■ **ABOUT THIS EXERCISE**: From the line containing "mesh = bpy.data.meshes.new(name)" to the end of the records below, output each line exactly; include both ends and nothing else.

Dataset items
= Beginning of Section =

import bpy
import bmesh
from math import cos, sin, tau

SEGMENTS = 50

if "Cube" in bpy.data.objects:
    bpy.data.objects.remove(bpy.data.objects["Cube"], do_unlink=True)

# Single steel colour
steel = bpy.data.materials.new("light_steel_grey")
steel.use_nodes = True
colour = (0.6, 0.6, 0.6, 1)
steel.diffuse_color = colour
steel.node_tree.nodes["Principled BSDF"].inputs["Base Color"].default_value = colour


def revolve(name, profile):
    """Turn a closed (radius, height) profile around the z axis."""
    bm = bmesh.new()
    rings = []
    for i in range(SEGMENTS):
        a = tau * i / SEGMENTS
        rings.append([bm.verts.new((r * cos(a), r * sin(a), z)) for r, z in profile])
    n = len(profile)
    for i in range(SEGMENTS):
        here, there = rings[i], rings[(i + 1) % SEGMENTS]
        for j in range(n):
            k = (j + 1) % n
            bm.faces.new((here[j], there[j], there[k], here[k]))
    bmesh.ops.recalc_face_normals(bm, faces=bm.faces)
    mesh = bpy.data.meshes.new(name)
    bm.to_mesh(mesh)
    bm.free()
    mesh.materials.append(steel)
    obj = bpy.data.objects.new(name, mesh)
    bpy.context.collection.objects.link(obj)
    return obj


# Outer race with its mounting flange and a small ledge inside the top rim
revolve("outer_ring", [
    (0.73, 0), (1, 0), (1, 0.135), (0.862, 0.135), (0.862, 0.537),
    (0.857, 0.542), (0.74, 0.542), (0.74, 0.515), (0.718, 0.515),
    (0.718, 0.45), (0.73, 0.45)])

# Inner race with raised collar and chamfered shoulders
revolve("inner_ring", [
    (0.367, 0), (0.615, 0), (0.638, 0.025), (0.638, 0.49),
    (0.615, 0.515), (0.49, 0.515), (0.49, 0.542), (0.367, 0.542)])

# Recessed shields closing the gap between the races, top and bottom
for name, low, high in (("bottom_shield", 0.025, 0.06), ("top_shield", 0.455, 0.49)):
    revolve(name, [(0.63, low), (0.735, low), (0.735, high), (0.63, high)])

= End of Section =

■ **RESPONSE**:
    mesh = bpy.data.meshes.new(name)
    bm.to_mesh(mesh)
    bm.free()
    mesh.materials.append(steel)
    obj = bpy.data.objects.new(name, mesh)
    bpy.context.collection.objects.link(obj)
    return obj


# Outer race with its mounting flange and a small ledge inside the top rim
revolve("outer_ring", [
    (0.73, 0), (1, 0), (1, 0.135), (0.862, 0.135), (0.862, 0.537),
    (0.857, 0.542), (0.74, 0.542), (0.74, 0.515), (0.718, 0.515),
    (0.718, 0.45), (0.73, 0.45)])

# Inner race with raised collar and chamfered shoulders
revolve("inner_ring", [
    (0.367, 0), (0.615, 0), (0.638, 0.025), (0.638, 0.49),
    (0.615, 0.515), (0.49, 0.515), (0.49, 0.542), (0.367, 0.542)])

# Recessed shields closing the gap between the races, top and bottom
for name, low, high in (("bottom_shield", 0.025, 0.06), ("top_shield", 0.455, 0.49)):
    revolve(name, [(0.63, low), (0.735, low), (0.735, high), (0.63, high)])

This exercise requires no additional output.